##### Extracted data #####

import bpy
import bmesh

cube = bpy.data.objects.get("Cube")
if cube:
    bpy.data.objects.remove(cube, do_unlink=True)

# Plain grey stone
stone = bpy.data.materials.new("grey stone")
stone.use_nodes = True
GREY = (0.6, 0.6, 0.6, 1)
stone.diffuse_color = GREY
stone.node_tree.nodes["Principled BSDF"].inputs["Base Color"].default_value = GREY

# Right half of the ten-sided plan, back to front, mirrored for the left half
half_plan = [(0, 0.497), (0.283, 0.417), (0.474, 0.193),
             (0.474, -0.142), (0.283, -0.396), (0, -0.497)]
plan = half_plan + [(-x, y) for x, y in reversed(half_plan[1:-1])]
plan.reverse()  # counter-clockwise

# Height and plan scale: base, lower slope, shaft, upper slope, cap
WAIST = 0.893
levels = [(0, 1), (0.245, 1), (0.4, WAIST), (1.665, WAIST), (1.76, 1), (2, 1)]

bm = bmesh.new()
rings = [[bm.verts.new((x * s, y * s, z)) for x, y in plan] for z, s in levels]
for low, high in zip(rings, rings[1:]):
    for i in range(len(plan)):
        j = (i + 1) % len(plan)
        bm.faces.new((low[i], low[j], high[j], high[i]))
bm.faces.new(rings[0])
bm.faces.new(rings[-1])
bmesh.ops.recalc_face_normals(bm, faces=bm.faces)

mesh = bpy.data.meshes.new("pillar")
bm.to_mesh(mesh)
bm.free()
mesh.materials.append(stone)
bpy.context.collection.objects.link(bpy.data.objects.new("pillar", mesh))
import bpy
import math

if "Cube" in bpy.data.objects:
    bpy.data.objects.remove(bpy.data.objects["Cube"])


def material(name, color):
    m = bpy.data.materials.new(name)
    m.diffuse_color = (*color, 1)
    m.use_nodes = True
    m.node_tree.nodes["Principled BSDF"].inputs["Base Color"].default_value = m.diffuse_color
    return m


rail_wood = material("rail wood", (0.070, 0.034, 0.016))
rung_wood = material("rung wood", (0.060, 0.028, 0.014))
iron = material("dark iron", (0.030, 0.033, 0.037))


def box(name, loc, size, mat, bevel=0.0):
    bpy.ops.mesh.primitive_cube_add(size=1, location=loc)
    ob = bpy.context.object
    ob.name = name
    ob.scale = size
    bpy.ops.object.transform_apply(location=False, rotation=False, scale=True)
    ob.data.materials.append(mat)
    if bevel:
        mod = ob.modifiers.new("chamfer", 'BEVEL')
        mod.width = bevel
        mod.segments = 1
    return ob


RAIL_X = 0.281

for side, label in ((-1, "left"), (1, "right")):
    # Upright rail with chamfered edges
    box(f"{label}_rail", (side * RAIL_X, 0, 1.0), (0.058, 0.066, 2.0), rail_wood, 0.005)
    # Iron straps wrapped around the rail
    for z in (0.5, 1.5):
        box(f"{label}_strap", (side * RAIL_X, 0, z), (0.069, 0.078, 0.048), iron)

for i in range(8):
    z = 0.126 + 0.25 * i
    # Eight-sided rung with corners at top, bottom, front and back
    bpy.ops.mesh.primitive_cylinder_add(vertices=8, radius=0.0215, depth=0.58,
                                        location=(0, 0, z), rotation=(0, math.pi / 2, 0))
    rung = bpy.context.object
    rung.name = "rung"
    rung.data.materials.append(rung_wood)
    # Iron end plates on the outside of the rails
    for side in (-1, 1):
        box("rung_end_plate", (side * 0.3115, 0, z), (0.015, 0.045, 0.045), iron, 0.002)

#####

Task description: Only this range is to be output: the line that contains "for side in" through the last line of the records above, both inclusive.

Answer to this exercise:
    for side in (-1, 1):
        box("rung_end_plate", (side * 0.3115, 0, z), (0.015, 0.045, 0.045), iron, 0.002)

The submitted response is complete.